DATA TO EXAMINE START

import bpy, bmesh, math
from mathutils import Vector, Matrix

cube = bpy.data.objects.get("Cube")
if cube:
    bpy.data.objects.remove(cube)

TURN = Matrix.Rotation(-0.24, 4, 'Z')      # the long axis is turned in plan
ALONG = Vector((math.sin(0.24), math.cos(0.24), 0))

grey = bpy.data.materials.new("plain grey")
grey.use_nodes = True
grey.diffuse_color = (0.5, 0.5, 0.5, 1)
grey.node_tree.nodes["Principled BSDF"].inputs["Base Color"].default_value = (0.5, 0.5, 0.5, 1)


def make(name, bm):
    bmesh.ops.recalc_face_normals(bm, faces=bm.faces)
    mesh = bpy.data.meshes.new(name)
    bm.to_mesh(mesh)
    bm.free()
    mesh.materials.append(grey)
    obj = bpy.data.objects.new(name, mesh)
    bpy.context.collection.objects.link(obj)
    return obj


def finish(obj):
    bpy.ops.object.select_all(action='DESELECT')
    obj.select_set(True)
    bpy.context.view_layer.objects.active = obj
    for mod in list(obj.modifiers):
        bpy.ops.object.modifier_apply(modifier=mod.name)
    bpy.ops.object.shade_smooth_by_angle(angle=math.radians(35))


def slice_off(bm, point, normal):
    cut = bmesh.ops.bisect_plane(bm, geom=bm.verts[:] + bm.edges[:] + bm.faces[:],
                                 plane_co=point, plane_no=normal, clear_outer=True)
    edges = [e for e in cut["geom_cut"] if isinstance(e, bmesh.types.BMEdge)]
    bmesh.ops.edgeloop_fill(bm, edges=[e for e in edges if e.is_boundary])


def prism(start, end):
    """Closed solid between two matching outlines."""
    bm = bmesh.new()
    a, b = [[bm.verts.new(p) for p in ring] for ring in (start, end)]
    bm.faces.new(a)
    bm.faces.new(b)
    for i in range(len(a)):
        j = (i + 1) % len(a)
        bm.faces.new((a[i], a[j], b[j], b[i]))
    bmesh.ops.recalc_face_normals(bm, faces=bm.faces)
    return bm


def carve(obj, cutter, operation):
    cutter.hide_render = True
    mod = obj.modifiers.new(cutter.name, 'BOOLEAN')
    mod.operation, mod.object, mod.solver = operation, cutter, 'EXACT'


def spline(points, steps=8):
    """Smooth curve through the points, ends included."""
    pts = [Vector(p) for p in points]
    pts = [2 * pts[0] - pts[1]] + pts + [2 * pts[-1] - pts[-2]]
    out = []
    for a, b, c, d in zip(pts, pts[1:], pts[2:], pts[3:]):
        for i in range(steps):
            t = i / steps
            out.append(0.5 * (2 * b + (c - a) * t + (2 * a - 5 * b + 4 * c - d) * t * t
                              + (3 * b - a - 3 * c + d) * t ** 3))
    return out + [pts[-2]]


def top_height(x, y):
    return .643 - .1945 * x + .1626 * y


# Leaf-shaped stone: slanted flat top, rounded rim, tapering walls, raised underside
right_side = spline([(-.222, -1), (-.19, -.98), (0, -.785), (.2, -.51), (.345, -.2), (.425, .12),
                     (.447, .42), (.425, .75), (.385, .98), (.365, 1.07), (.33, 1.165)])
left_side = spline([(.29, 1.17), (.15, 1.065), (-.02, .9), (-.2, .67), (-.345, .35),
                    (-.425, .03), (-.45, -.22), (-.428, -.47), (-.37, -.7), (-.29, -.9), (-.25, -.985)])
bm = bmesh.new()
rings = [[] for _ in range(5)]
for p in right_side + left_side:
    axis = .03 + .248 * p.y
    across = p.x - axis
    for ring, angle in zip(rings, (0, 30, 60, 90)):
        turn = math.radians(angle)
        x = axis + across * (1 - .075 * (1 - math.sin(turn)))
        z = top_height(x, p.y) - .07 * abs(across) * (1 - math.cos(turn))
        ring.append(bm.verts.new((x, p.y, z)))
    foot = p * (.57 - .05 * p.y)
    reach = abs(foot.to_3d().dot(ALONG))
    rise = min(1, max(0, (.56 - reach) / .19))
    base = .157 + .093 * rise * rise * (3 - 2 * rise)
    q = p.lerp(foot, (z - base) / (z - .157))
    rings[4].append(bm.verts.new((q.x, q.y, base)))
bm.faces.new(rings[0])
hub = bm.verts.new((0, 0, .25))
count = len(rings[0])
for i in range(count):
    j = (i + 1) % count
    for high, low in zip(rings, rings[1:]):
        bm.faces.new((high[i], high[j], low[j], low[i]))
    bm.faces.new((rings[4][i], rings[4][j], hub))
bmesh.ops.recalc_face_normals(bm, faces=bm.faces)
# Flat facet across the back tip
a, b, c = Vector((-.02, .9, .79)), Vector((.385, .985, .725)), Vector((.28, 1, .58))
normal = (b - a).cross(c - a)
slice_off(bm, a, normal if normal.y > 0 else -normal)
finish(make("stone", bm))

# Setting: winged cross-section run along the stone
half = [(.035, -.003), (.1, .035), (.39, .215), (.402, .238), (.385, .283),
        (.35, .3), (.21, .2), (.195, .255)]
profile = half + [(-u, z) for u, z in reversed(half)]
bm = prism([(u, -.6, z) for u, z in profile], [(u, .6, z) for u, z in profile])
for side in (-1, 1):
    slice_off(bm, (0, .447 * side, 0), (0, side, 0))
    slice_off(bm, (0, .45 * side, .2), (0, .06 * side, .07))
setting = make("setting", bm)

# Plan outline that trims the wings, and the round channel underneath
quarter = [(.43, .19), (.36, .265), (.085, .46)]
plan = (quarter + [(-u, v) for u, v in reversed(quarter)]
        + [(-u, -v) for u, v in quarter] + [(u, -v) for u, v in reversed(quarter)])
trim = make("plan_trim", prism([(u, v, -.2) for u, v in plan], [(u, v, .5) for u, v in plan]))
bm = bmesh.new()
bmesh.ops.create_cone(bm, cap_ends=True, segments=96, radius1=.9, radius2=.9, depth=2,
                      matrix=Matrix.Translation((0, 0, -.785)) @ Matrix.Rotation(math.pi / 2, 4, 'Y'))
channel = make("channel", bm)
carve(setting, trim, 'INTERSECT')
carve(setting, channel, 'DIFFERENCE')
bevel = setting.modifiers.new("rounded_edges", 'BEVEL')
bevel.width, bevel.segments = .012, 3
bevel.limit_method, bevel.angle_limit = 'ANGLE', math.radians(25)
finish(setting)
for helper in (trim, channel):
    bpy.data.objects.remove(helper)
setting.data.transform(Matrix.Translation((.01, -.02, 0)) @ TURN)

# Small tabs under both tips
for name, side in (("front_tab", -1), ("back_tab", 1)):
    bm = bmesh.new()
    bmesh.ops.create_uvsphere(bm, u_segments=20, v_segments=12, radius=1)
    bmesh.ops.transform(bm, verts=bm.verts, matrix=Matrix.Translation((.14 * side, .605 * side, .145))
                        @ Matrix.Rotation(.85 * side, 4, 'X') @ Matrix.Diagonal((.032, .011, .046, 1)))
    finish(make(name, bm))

DATA TO EXAMINE END

Show the lines above that include "Vector".

#### EXERCISE ANSWER:
from mathutils import Vector, Matrix
ALONG = Vector((math.sin(0.24), math.cos(0.24), 0))
    pts = [Vector(p) for p in points]
a, b, c = Vector((-.02, .9, .79)), Vector((.385, .985, .725)), Vector((.28, 1, .58))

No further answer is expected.